, Volume 48, Issue 5, pp 976–985

Decreased Gastric Bacterial Killing and Up-Regulation of Protective Genes in Small Intestine in Gastrin-Deficient Mouse

Authors

  • Francis J. Sun
    • Laboratory Animal Resources
  • Simran Kaur
    • Department of Anatomy & Cell BiologyUniversity of Kansas Medical Center
  • Donna Ziemer
    • Department of Anatomy & Cell BiologyUniversity of Kansas Medical Center
  • Snigdha Banerjee
    • Department of Anatomy & Cell BiologyUniversity of Kansas Medical Center
  • Linda C. Samuelson
  • Robert C. De Lisle
    • Department of Anatomy & Cell BiologyUniversity of Kansas Medical Center
Article

DOI: 10.1023/A:1023068116934

Cite this article as:
Sun, F.J., Kaur, S., Ziemer, D. et al. Dig Dis Sci (2003) 48: 976. doi:10.1023/A:1023068116934

Abstract

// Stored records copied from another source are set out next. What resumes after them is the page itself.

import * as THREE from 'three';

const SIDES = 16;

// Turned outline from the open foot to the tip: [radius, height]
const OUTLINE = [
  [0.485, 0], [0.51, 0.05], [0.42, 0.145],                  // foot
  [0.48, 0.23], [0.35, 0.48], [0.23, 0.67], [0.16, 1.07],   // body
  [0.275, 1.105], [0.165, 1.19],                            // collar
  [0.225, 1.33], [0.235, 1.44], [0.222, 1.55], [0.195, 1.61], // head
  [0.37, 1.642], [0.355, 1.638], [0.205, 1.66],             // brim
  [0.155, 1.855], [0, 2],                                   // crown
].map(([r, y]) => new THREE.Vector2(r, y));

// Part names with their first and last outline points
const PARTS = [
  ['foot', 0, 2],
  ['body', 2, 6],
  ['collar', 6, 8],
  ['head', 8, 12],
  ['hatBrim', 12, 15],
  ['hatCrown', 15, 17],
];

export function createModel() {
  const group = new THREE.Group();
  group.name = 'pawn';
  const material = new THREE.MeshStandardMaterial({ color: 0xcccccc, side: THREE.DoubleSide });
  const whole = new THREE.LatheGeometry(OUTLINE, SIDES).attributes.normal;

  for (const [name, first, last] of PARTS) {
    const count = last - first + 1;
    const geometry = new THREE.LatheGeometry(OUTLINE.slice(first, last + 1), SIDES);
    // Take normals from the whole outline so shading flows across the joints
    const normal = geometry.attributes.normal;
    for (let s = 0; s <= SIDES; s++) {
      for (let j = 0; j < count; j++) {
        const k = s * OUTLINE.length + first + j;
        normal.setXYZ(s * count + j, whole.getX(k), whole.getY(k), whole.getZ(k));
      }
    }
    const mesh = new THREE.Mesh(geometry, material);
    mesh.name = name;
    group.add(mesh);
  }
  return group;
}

Gastrin regulates gastric acid secretion, believed to be primarily responsible for killing ingested microbes. We examined gastric killing of gavaged E. coli in gastrin-deficient mice, which have decreased gastric acid production. Additionally, the expression of intestinal genes involved in epithelial protection were analyzed: the mucus layer glycoprotein muclin, the polymeric Ig receptor, trefoil factor 3, and small proline-rich protein 2a (sprr2a). Gastric pH was 2.5 pH units greater in gastrin-deficient mice, and E. coli survival was increased greater than 20-fold at 10 min after gavage compared to control. Muclin and sprr2a gene expression were significantly increased (2.0- and 2.6-fold) in the intestine, and antibiotic treatment reversed these effects. In conclusion, reduced gastric acid secretion results in increased survival of ingested microorganisms in gastrin-deficient mice. Bacterial survival is associated with increased expression of muclin and sprr2a in the intestine, indicating that these genes play protective roles in the intestine.

gastrinintestinemuclinpolymeric Ig receptorsmall proline-rich protein 2atrefoil factor3

Copyright information

© Plenum Publishing Corporation 2003